== TASK REQUIREMENTS ==
Find the line in the data below that contains "block('rightPost', 0.15, 0.235, 0.16, 0.02, -0.465, 0.2175);". Return that line and all the lines after it, unchanged.

== INPUT DATA ==
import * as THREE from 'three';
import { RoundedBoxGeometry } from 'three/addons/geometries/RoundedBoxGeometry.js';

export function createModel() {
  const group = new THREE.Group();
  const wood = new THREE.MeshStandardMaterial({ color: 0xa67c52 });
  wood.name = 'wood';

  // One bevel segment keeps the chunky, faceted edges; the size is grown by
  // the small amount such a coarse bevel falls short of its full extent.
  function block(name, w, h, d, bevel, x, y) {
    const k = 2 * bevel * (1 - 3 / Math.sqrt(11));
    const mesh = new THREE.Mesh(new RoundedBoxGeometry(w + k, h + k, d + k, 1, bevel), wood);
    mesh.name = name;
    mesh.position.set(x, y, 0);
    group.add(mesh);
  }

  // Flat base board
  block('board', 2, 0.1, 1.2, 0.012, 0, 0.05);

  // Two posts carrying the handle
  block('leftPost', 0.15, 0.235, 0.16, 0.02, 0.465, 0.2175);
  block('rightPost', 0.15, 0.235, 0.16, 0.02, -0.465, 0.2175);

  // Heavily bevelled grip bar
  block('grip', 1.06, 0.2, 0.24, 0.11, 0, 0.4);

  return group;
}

== WRITTEN RESPONSE ==
  block('rightPost', 0.15, 0.235, 0.16, 0.02, -0.465, 0.2175);

  // Heavily bevelled grip bar
  block('grip', 1.06, 0.2, 0.24, 0.11, 0, 0.4);

  return group;
}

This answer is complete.